“In such case, the chances to bring back the Odessa gas field will decrease, as Russia will have to recognize that it has annexed the peninsula. Otherwise, Moscow may go on concessions, the more so as the gas field is in the waters that only Ukraine has a right to claim,” Marunich says.
In such case, Russia will have to make concessions. It is UNCLOS that allows Moscow to claim the extension of its share of the Arctic continental shelf that is much more attractive than the Black Sea one. For instance, the reserves at the Odessa gas field totaled 20billion cubic meters, which is too little by Russian standards. If the case is linked to the claims for Crimea, the Court will simply refuse to consider the claim for lack of subject-matter jurisdiction, says Nikita Kulikov, Executive Director of Heads Consulting. “First, settle the dispute over Crimea, and then shift to the rights to the gas fields on the continental shelf,” Kulikov told Vzglyad newspaper.
Protract and shelve the case
It appears that Ukraine will follow the example of Romania that disputed the status of the Ukrainian Snake Island at the International Court of Justice in The Hague in 2004. Romania demanded a larger economic zone and control over potential oil and gas fields in the Black Sea. Then, Bucharest managed to get a significant part of the water area it had claimed. In 2009, the Court ruled transferring 9.7 thousand square meters out of the disputed 12 thousand square meters to Romania.

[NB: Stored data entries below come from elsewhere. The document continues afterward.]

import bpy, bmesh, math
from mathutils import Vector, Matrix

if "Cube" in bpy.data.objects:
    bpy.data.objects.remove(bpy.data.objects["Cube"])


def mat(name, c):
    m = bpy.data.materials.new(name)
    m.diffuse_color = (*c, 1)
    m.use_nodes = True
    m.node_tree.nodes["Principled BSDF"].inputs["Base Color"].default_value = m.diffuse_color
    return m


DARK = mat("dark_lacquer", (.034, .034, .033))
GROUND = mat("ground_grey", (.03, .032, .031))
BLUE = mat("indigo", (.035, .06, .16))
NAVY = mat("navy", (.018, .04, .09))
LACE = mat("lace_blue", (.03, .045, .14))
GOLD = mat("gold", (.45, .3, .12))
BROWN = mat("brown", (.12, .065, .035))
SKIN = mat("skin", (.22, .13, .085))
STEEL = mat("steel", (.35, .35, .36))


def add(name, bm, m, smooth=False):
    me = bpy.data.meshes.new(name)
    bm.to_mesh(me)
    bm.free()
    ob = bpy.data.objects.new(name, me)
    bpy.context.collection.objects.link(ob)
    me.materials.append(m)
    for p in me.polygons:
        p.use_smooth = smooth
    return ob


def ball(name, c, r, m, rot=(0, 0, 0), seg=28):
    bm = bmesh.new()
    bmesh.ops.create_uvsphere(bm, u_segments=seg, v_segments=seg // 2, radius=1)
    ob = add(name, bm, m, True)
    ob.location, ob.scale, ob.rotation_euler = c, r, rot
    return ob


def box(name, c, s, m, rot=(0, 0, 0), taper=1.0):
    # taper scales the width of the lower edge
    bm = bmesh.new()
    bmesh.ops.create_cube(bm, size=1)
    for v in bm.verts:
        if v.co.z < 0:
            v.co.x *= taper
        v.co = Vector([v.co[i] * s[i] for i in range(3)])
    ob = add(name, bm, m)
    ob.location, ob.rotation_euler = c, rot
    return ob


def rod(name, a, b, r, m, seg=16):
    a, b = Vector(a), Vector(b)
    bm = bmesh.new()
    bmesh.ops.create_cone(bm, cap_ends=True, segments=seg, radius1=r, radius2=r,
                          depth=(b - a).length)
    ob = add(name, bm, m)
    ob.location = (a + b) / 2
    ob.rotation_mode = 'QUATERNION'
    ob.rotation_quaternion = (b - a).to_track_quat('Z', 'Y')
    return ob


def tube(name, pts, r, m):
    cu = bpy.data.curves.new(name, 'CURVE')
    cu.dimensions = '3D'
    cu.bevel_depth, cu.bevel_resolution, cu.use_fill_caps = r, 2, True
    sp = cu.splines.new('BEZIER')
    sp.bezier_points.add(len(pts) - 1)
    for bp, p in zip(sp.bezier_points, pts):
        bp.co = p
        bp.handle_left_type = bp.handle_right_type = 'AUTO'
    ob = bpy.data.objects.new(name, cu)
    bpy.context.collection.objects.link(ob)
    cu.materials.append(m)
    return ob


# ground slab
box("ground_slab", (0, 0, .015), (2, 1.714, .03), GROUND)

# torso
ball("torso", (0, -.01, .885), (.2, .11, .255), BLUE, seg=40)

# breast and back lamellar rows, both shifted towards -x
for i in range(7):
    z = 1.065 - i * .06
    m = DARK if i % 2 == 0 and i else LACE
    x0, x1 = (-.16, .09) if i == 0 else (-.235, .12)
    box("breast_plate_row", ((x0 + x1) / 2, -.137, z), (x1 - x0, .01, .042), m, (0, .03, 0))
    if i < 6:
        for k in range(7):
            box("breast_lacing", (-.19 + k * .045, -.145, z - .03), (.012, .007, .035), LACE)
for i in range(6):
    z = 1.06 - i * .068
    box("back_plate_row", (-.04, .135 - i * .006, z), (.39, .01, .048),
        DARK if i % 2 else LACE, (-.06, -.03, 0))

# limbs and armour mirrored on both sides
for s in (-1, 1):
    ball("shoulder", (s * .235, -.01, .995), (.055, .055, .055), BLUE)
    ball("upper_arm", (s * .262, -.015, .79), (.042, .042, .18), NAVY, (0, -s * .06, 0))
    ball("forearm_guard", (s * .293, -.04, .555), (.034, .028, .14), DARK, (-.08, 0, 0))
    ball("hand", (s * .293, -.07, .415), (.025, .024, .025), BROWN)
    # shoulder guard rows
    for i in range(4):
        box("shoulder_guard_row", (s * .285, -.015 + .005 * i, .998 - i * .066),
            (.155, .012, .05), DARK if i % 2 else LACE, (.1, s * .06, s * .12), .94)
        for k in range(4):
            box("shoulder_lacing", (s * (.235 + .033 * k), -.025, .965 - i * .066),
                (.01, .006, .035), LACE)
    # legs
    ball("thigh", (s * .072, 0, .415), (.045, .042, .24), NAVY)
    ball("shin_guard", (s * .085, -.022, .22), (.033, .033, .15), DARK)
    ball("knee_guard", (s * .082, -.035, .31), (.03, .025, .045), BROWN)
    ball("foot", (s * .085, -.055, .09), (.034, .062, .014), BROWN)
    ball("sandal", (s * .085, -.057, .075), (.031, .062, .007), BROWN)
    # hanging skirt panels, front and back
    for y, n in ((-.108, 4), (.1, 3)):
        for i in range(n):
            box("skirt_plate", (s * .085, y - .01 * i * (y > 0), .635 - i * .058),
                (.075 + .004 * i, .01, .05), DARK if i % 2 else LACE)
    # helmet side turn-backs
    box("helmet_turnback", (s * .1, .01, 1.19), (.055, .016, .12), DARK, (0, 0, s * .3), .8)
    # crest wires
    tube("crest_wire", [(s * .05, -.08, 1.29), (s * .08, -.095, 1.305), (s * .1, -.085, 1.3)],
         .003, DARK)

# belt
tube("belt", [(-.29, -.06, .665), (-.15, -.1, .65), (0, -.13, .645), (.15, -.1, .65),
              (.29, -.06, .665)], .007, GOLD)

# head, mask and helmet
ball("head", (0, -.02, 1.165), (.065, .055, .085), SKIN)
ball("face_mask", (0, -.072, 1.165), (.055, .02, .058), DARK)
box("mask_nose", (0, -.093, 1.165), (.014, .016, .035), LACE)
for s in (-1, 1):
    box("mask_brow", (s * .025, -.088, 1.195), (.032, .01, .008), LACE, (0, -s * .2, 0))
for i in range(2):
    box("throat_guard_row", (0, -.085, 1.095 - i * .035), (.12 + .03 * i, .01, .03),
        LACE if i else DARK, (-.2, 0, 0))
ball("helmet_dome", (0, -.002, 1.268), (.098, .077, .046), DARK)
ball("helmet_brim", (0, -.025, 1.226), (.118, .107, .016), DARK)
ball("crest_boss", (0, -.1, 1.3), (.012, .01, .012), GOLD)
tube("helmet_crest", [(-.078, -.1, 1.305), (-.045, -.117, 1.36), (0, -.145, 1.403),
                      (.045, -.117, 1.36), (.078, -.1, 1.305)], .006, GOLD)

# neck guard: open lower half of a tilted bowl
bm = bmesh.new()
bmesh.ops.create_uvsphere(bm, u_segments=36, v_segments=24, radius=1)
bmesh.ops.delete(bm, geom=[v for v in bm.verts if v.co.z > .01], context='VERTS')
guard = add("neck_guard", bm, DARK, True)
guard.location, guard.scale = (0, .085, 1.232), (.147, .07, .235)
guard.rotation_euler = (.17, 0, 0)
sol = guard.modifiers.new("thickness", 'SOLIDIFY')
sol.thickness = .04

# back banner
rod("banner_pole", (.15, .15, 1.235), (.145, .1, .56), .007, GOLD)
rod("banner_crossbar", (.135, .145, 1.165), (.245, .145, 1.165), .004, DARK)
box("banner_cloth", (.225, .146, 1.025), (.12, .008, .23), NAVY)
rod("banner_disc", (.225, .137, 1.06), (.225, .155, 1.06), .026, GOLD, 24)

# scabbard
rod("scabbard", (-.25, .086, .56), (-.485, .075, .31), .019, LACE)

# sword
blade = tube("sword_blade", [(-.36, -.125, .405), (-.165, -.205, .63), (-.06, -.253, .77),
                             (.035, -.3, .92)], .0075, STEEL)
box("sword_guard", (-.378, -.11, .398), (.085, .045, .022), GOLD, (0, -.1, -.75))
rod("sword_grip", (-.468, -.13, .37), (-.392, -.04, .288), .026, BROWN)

Bucharest had already managed to issues licenses to oil and gas companies for exploration of the gas fields and last year a pool of companies led by LUKoil opened a field with 30billion cubic meters of gas reserves.
Alexander Proelss, Professor of Public Law, University of Trier, told Deutsche Welle Ukraine has a chance to win the case against Russia even if it claims the entire sector of the Black Sea it processes before March 2014. In his words, Ukraine has a sovereign right to recover and delegate the right to recovery of natural resources in the above zone. The expert in the maritime law is sure that Crimea’s “annexation by Russia” and nationalization of the company have in no way affected that sovereign right due to the principle of collective non-recognition. The German expert explains that the consequences of Crimea’s “annexation that is inconsistent with the international law must be considered as if there was no annexation at all.”
Other experts say the trial will take years. The International Court will note the claim only after the sides declare that the pre-trial consultations are over. “So far, only Ukraine has announced that the consultations are over, while we say they are not over yet. So, I think these proceedings are not promising,” Anatoly Kapustin, President of the Russian Association for the International Law, told RIA Novosti. In addition, under UNCLOS, the Tribunal consists of five arbitrators, two of which are selected by each party to the arbitration, the other three are selected mutually. This gives another chance to shelve the case of the Odessa gas field at least for a few years until the peninsula gets used to the fact that it receives gas from the continent.
Published on September 1st, 2016 12:14 PM